May we all know someday that it is so.

Mothers Suffer

I have said this before but it bears saying this again.  Giving up one’s child to adoption is not a walk away and all is well process.  Most natural mothers who’s child has been removed from them – whether by choice or coercion – will spend the remainder of their lives regretting the loss.

We are so deeply attached at a genetic and spiritual level to those persons who gave us the gift of life, that there is no true sundering of that bond.  To pretend otherwise, diminishes the pain and suffering that both natural parents and adoptees will carry with them their entire lives.  The relationships that should have been but never will be cannot be recovered down the road.  One can only begin where they find themselves if a reunion occurs and develop whatever relationships they can going forward.

For an adoptee, it can be said that the woman who raises them is their mom.  The woman who created them, is the one who made their life possible.  It is possible and indeed the reality for many people, that there are two true mothers in their life.

Even so, it is not true – that in giving up her child, it was like she took out the trash and never gave it a second thought.

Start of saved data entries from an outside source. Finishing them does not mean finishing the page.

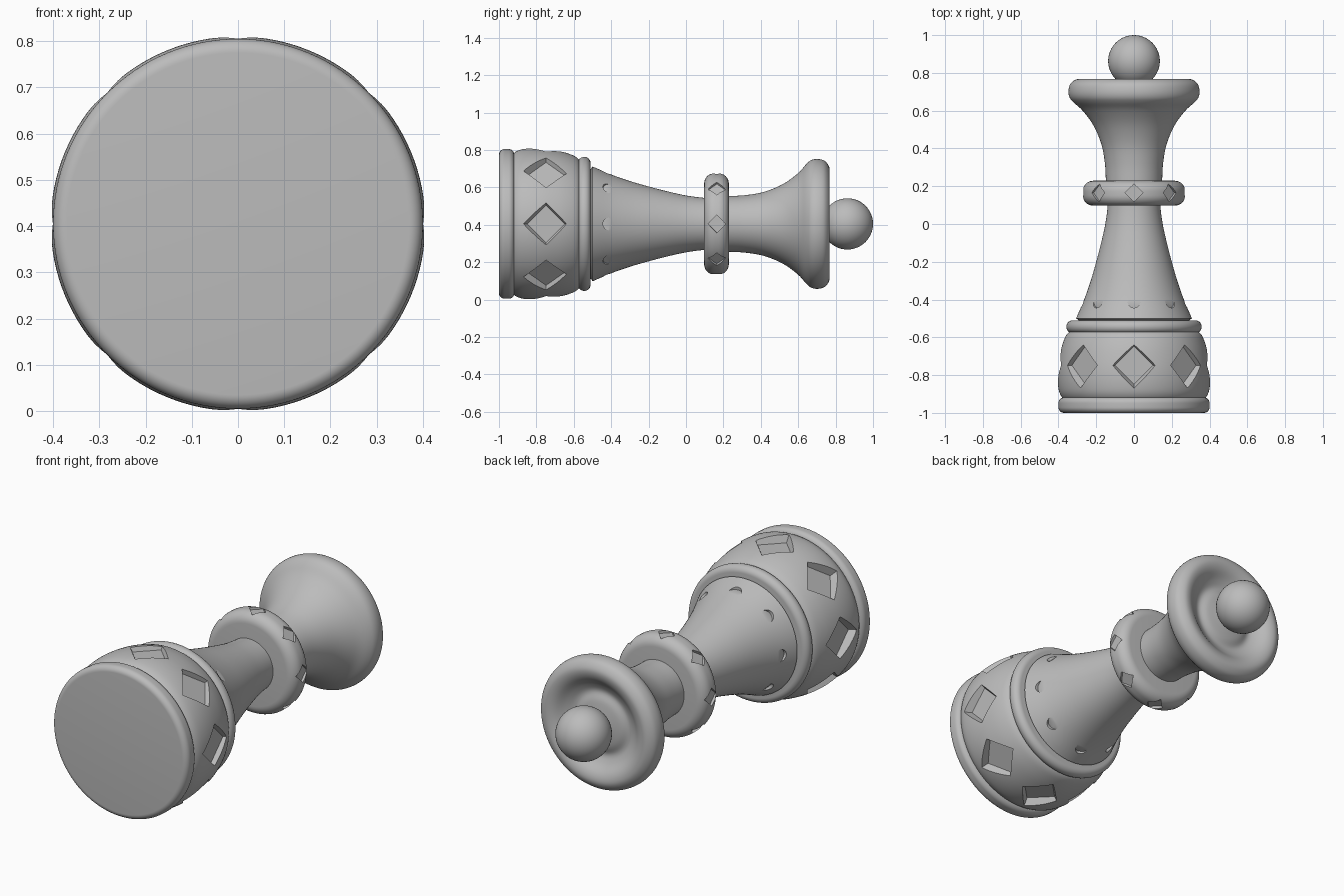
import bpy, bmesh, math
from mathutils import Matrix, Vector

old = bpy.data.objects.get("Cube")
if old:
    bpy.data.objects.remove(old, do_unlink=True)

AXIS_Z = 0.405
SEGMENTS = 128

stone = bpy.data.materials.new("grey stone")
stone.use_nodes = True
GREY = (0.5, 0.5, 0.5, 1)
stone.diffuse_color = GREY
stone.node_tree.nodes["Principled BSDF"].inputs["Base Color"].default_value = GREY


def make_object(name, bm):
    bmesh.ops.recalc_face_normals(bm, faces=bm.faces)
    mesh = bpy.data.meshes.new(name)
    bm.to_mesh(mesh)
    bm.free()
    mesh.materials.append(stone)
    obj = bpy.data.objects.new(name, mesh)
    bpy.context.collection.objects.link(obj)
    return obj


def smooth(obj, angle=35):
    bpy.ops.object.select_all(action='DESELECT')
    obj.select_set(True)
    bpy.context.view_layer.objects.active = obj
    bpy.ops.object.shade_smooth_by_angle(angle=math.radians(angle))


def spline(points, steps=5):
    """Smooth curve through (y, radius) points."""
    pts = [Vector(p) for p in points]
    pts = [2 * pts[0] - pts[1]] + pts + [2 * pts[-1] - pts[-2]]
    out = []
    for a, b, c, d in zip(pts, pts[1:], pts[2:], pts[3:]):
        for i in range(steps):
            t = i / steps
            out.append(0.5 * (2 * b + (c - a) * t + (2 * a - 5 * b + 4 * c - d) * t ** 2
                              + (3 * b - a - 3 * c + d) * t ** 3))
    return out + [pts[-2]]


def rounded_disc(y0, y1, radius, rnd, steps=8):
    """Disc profile with rounded rims."""
    out = []
    for y, start in ((y0 + rnd, math.pi), (y1 - rnd, math.pi / 2)):
        for i in range(steps + 1):
            a = start - i / steps * math.pi / 2
            out.append((y + rnd * math.cos(a), radius - rnd + rnd * math.sin(a)))
    return out


def lathe(name, profile):
    """Closed solid turned around the long axis."""
    bm = bmesh.new()
    rings = []
    for y, r in profile:
        rings.append([bm.verts.new((r * math.sin(a), y, AXIS_Z + r * math.cos(a)))
                      for a in (math.tau * i / SEGMENTS for i in range(SEGMENTS))])
    for lo, hi in zip(rings, rings[1:]):
        for i in range(SEGMENTS):
            j = (i + 1) % SEGMENTS
            bm.faces.new((lo[i], lo[j], hi[j], hi[i]))
    bm.faces.new(rings[0])
    bm.faces.new(rings[-1])
    return make_object(name, bm)


def carve(obj, sides, y, floor, top, size, flare):
    """Cut eight flat-floored pockets around the axis."""
    bm = bmesh.new()
    for k in range(8):
        place = (Matrix.Translation((0, y, AXIS_Z)) @ Matrix.Rotation(k * math.pi / 4, 4, 'Y')
                 @ Matrix.Translation((0, 0, (floor + top) / 2)))
        bmesh.ops.create_cone(bm, cap_ends=True, segments=sides, radius1=size,
                              radius2=flare, depth=top - floor, matrix=place)
    cutter = make_object("pocket_cutter", bm)
    cutter.hide_render = True
    mod = obj.modifiers.new("pockets", 'BOOLEAN')
    mod.operation = 'DIFFERENCE'
    mod.solver = 'EXACT'
    mod.object = cutter
    bpy.ops.object.select_all(action='DESELECT')
    obj.select_set(True)
    bpy.context.view_layer.objects.active = obj
    bpy.ops.object.modifier_apply(modifier=mod.name)
    bpy.data.objects.remove(cutter, do_unlink=True)


# Foot and drum with diamond pockets
foot = lathe("foot", rounded_disc(-1, -0.918, 0.4, 0.03))
drum = lathe("drum", spline([(-0.93, 0.365), (-0.915, 0.383), (-0.88, 0.398), (-0.82, 0.405),
                             (-0.75, 0.402), (-0.67, 0.388), (-0.61, 0.369),
                             (-0.58, 0.352), (-0.565, 0.33)]))
carve(drum, 4, -0.748, 0.365, 0.425, 0.1, 0.135)

# Thin ring above the drum
ring = lathe("drum_ring", rounded_disc(-0.578, -0.51, 0.358, 0.033))

# Tapered stem with a row of shallow round pockets
stem = lathe("stem", [(-0.55, 0.29), (-0.507, 0.295)]
             + spline([(-0.5, 0.307), (-0.4, 0.264), (-0.3, 0.229), (-0.2, 0.2),
                       (-0.1, 0.174), (0, 0.152), (0.1, 0.139), (0.17, 0.138)]))
carve(stem, 32, -0.41, 0.267, 0.35, 0.034, 0.034)

# Collar with small diamond pockets
collar = lathe("collar", rounded_disc(0.097, 0.229, 0.271, 0.055))
carve(collar, 4, 0.165, 0.255, 0.29, 0.047, 0.05)

# Flared crown with a dished top
crown = lathe("crown", spline([(0.16, 0.148), (0.23, 0.149), (0.32, 0.154), (0.42, 0.172),
                               (0.52, 0.214), (0.6, 0.272), (0.645, 0.322), (0.672, 0.342),
                               (0.705, 0.347), (0.74, 0.338), (0.762, 0.313), (0.768, 0.285),
                               (0.757, 0.25), (0.725, 0.205), (0.71, 0.165), (0.725, 0.12),
                               (0.735, 0.06)]))

for part in (foot, drum, ring, stem, collar, crown):
    smooth(part)

# Ball finial
bm = bmesh.new()
bmesh.ops.create_uvsphere(bm, u_segments=48, v_segments=24, radius=0.137,
                          matrix=Matrix.Translation((0, 0.863, AXIS_Z)))
smooth(make_object("ball_finial", bm))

As though that were even possible for any mom to feel that way.  I do not believe it.  Many women who surrendered a child were very young when they did that.  They felt they had no choice in the matter.

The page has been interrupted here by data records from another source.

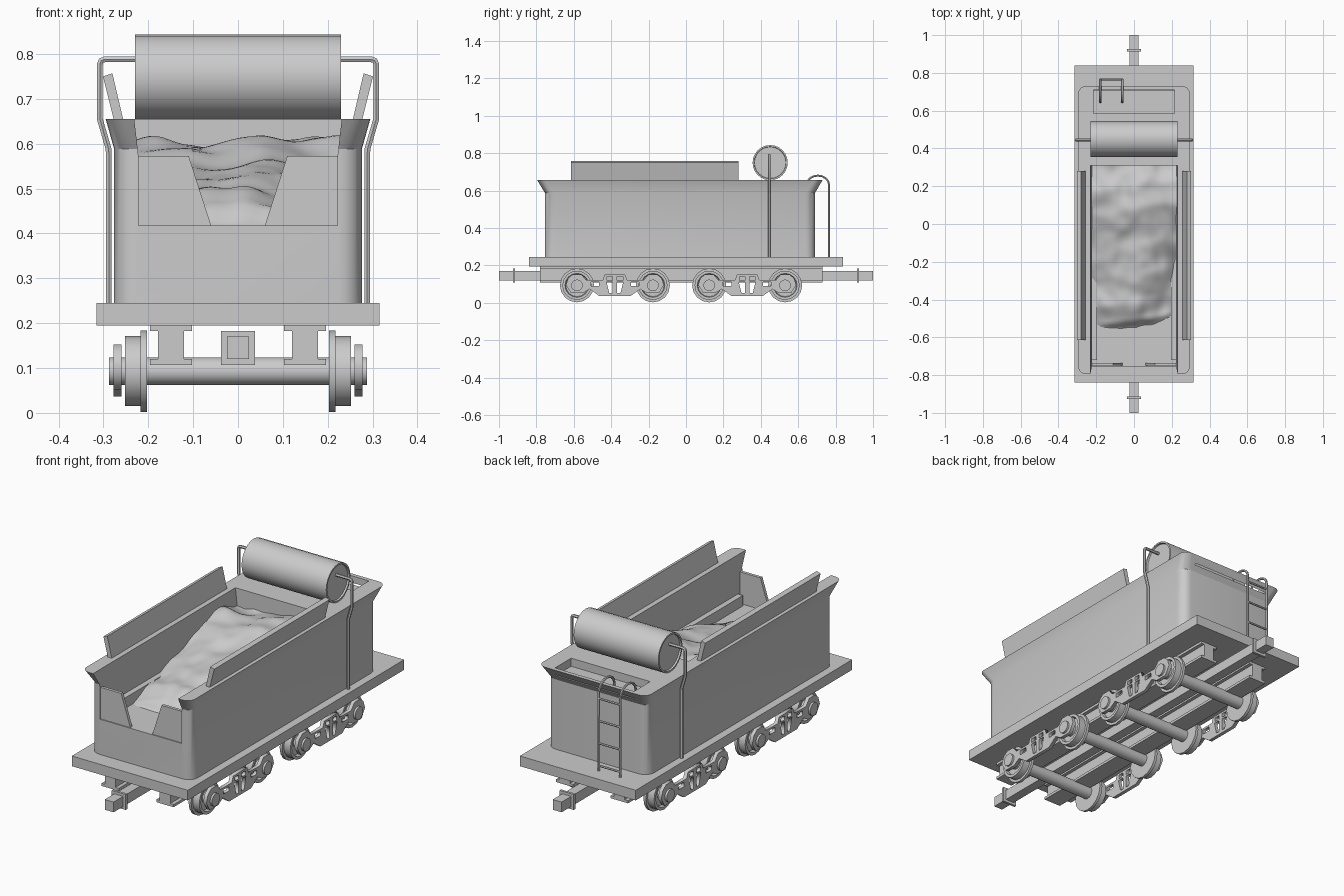
import bpy, bmesh, math
from mathutils import Vector, Matrix, noise

old = bpy.data.objects.get("Cube")
if old:
    bpy.data.objects.remove(old)

GREY = bpy.data.materials.new("plain grey")
GREY.use_nodes = True
GREY.diffuse_color = (0.6, 0.6, 0.6, 1)
GREY.node_tree.nodes["Principled BSDF"].inputs["Base Color"].default_value = GREY.diffuse_color


def add(name, data):
    ob = bpy.data.objects.new(name, data)
    bpy.context.collection.objects.link(ob)
    data.materials.append(GREY)
    return ob


def finish(name, bm):
    bmesh.ops.recalc_face_normals(bm, faces=bm.faces[:])
    me = bpy.data.meshes.new(name)
    bm.to_mesh(me)
    bm.free()
    return add(name, me)


def smooth(ob, angle=35):
    bpy.ops.object.select_all(action='DESELECT')
    ob.select_set(True)
    bpy.context.view_layer.objects.active = ob
    bpy.ops.object.shade_smooth_by_angle(angle=math.radians(angle))
    return ob


def bake(ob):
    # Replace a curve or modified mesh by its evaluated mesh
    dg = bpy.context.evaluated_depsgraph_get()
    me = bpy.data.meshes.new_from_object(ob.evaluated_get(dg))
    name, mat = ob.name, ob.matrix_world.copy()
    bpy.data.objects.remove(ob)
    me.materials.clear()
    new = add(name, me)
    new.name = name
    new.matrix_world = mat
    return new


def loft(name, rings):
    # Closed solid through rings of equal length
    bm = bmesh.new()
    vs = [[bm.verts.new(p) for p in ring] for ring in rings]
    n = len(vs[0])
    for a, b in zip(vs, vs[1:]):
        for i in range(n):
            j = (i + 1) % n
            bm.faces.new((a[i], a[j], b[j], b[i]))
    bm.faces.new(vs[0])
    bm.faces.new(vs[-1])
    return finish(name, bm)


def box(name, x0, x1, y0, y1, z0, z1):
    return loft(name, [[(x0, y0, z), (x1, y0, z), (x1, y1, z), (x0, y1, z)] for z in (z0, z1)])


def prism_y(name, pts, y0, y1):
    return loft(name, [[(x, y, z) for x, z in pts] for y in (y0, y1)])


def lathe_x(name, profile, y, z, sides):
    # Turn (x, radius) points round an axis parallel to x
    rings = [[(x, y + r * math.cos(2 * math.pi * i / sides), z + r * math.sin(2 * math.pi * i / sides))
              for i in range(sides)] for x, r in profile]
    return smooth(loft(name, rings))


def pipe(name, pts, radius):
    cu = bpy.data.curves.new(name, 'CURVE')
    cu.dimensions = '3D'
    cu.bevel_depth, cu.bevel_resolution, cu.use_fill_caps = radius, 1, True
    sp = cu.splines.new('POLY')
    sp.points.add(len(pts) - 1)
    for q, p in zip(sp.points, pts):
        q.co = (*p, 1)
    return smooth(bake(add(name, cu)), 50)


def cut(ob, cutters):
    for c in cutters:
        m = ob.modifiers.new("cut", 'BOOLEAN')
        m.operation, m.solver, m.object = 'DIFFERENCE', 'EXACT', c
    ob = bake(ob)
    for c in cutters:
        bpy.data.objects.remove(c)
    return ob


# Deck
box("deck", -.315, .315, -.84, .84, .195, .245)


# Water tank body with flared rim
def rounded_ring(hx, y0, y1, r, z):
    ring = []
    for k, (cx, cy) in enumerate([(hx - r, y1 - r), (r - hx, y1 - r), (r - hx, y0 + r), (hx - r, y0 + r)]):
        for i in range(7):
            a = math.pi / 2 * (k + i / 6)
            ring.append((cx + r * math.cos(a), cy + r * math.sin(a), z))
    return ring


body = loft("tender_body", [rounded_ring(.276, -.755, .69, .05, .245),
                            rounded_ring(.276, -.755, .69, .05, .588),
                            rounded_ring(.295, -.795, .73, .04, .655)])
bunker = prism_y("bunker_cutter", [(-.222, .418), (.222, .418), (.222, .573), (.234, .68),
                                   (-.234, .68), (-.222, .573)], -.9, .31)
hatch = box("hatch_cutter", -.215, .215, .585, .71, .615, .7)
smooth(cut(body, [bunker, hatch]), 30)

# Parts repeated on both sides
for s, side in ((-1, "right"), (1, "left")):
    prism_y(side + "_side_board", [(s * .255, .65), (s * .276, .65), (s * .301, .75), (s * .28, .757)], -.615, .28)
    prism_y(side + "_front_door", [(s * .06, .418), (s * .224, .418), (s * .224, .573), (s * .11, .573)], -.75, -.735)
    box(side + "_bunker_ledge", s * .195, s * .226, -.72, .31, .41, .47)
    pipe(side + "_tank_pipe", [(s * x, .445, z) for x, z in (
        (.22, .788), (.297, .788), (.305, .785), (.308, .777), (.308, .655), (.289, .59), (.288, .58), (.288, .24))], .0075)
    # I-beam sill
    half = [(.047, .195), (.047, .183), (.029, .183), (.029, .12), (.047, .12), (.047, .107)]
    prism_y(side + "_sill", [(s * .149 + x, z) for x, z in half] +
            [(s * .149 - x, z) for x, z in reversed(half)], -.78, .73)

# Heap of fuel in the bunker
KEYS = [(-.62, .36), (-.56, .42), (-.5, .47), (-.4, .505), (-.25, .52), (-.1, .56), (.1, .6), (.2, .61), (.32, .58)]


def heap_height(x, y):
    base = KEYS[-1][1]
    for (a, za), (b, zb) in zip(KEYS, KEYS[1:]):
        if a <= y - .15 * x <= b:
            t = (y - .15 * x - a) / (b - a)
            base = za + (zb - za) * t * t * (3 - 2 * t)
            break
    front = min(1, max(0, (.1 - y) / .4))
    bumps = .03 * noise.noise(Vector((x * 7, y * 6, 3))) + .01 * noise.noise(Vector((x * 16, y * 14, 1)))
    return base + bumps - front * 1.2 * x * x + .04 * x * (1 - front)


bm = bmesh.new()
bmesh.ops.create_grid(bm, x_segments=30, y_segments=60, size=1)
for v in bm.verts:
    v.co.x *= .229
    v.co.y = -.135 + .45 * v.co.y
    v.co.z = max(.41, heap_height(v.co.x, v.co.y))
smooth(finish("fuel_heap", bm), 80)

# Cross drum with recessed ends
lathe_x("cross_drum", [(-.222, .084), (-.23, .086), (-.23, .094), (.23, .094), (.23, .086), (.222, .084)], .45, .749, 24)

# Ladder on the back
arc = [(.705 + .06 * math.cos(math.pi * i / 8), .63 + .05 * math.sin(math.pi * i / 8)) for i in range(9)]
for x in (-.178, -.062):
    pipe("ladder_rail", [(x, y, z) for y, z in [(.765, .2)] + arc + [(.645, .612)]], .006)
for z in (.27, .38, .49, .6):
    pipe("ladder_rung", [(-.178, .765, z), (-.062, .765, z)], .005)

# Couplers
box("coupler_bar", -.024, .024, -1, 1, .12, .17)
for y in (-.92, .92):
    box("coupler_collar", -.038, .038, y - .006, y + .006, .107, .183)

# Bogie side frame outline and openings, right half
OUTLINE = [(.085, .037), (.135, .073), (.17, .052), (.235, .052), (.262, .095), (.25, .132), (.225, .152),
           (.18, .152), (.155, .122), (.065, .122), (.055, .15)]
HOLES = [[(.012, .12), (.042, .12), (.042, .14), (.012, .14)],
         [(.012, .052), (.03, .052), (.045, .112), (.012, .112)],
         [(.085, .09), (.128, .09), (.128, .112), (.085, .112)]]


def side_frame(x, y):
    cu = bpy.data.curves.new("bogie_side_frame", 'CURVE')
    cu.dimensions, cu.fill_mode, cu.extrude = '2D', 'BOTH', .009
    loops = [OUTLINE + [(-u, v) for u, v in reversed(OUTLINE)]]
    loops += HOLES + [[(-u, v) for u, v in reversed(h)] for h in HOLES]
    for pts in loops:
        sp = cu.splines.new('POLY')
        sp.points.add(len(pts) - 1)
        sp.use_cyclic_u = True
        for q, (u, v) in zip(sp.points, pts):
            q.co = (u, v, 0, 1)
    ob = add("bogie_side_frame", cu)
    ob.matrix_world = Matrix.Translation((x, y, 0)) @ Matrix(
        ((0, 0, 1, 0), (1, 0, 0, 0), (0, 1, 0, 0), (0, 0, 0, 1)))
    bpy.context.view_layer.update()
    bake(ob)


# Bogies with wheels and axles
WHEEL = [(.203, .03), (.203, .091), (.217, .091), (.217, .078), (.252, .078), (.252, .064), (.236, .06), (.236, .03)]
for centre in (-.38, .327):
    for s in (-1, 1):
        side_frame(s * .269, centre)
    for y in (centre - .203, centre + .203):
        lathe_x("axle", [(-.288, .031), (.288, .031)], y, .093, 16)
        for s in (-1, 1):
            lathe_x("wheel", [(s * x, r) for x, r in WHEEL], y, .093, 16)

Today, there are adoptee groups reaching out to unwed pregnant mothers to encourage them to go slow, before giving up their child, and seek a way to work through the circumstances without causing a separation.  I’m on their side in this perspective.

Words Of Encouragement

Life changes, never forget that it can.

It is perfectly acceptable to wish for better days to come.

There is nothing wrong with wishing for better income, more stability, and an ability to give MORE.

Years from now, you may realize something startling –

Your wish came true.

You will realize that those “better days” that you once could only dream of are now your reality.

It can be so easy to feel discouraged and just want to give up. Keep your hopes for better alive. Dreams can come true.  I know.  I’ve seen my own come true in amazing ways.

I remember one Christmas with my daughter when she was just a toddler. I bought the tiniest tree. I painted little wooden ornaments. I bought her a little bra and underwear set, patent leather shoes and lacy socks and one of those children’s microphones she could sing through. We didn’t have much but we did have a Christmas. Life is full of ups and downs. Change is constant and can be a source of hope when nothing seems hopeful at all.

HUGS of encouragement for you, who in a season that can feel so discouraging and depressing for a lot of people, must somehow carry on.  You are never truly alone in difficult moments.  Others are struggling and some are overcoming those same kinds of struggle.

Reproductive Justice

I believe in this concept – the human right to maintain personal bodily autonomy, have children, not have children, and parent the children we have in safe and sustainable communities.

The truth is – most women do not want to give up the children they birth.  Most women do not lose the children they have because they are wantonly abusive.  If the support, encouragement and financial resources were there – most children would be raised by the people who gave birth to them.

Access to reproductive health is affected by many other factors – race, religion or sexual orientation.  Also the financial, immigration or disability status as well as environmental conditions.

I have heard that families waiting in the squalor of make-shift refugee camps on the Mexican border, sleeping on the ground in flimsy tents meant for weekend camping in mild weather, are sending their children ALONE across the border in the hope of their being granted asylum.  In most cases, the parents could see no other way to get their children the medical help they need or safety from being preyed upon by gangs.

In the United States, every new wave of immigrants (from the Chinese to the Irish and Italians) has faced hatred and difficulty before being accepted as yet another kind of American.  We would do well to remember that always has it been that the resident population has feared the impacts of the arriving masses.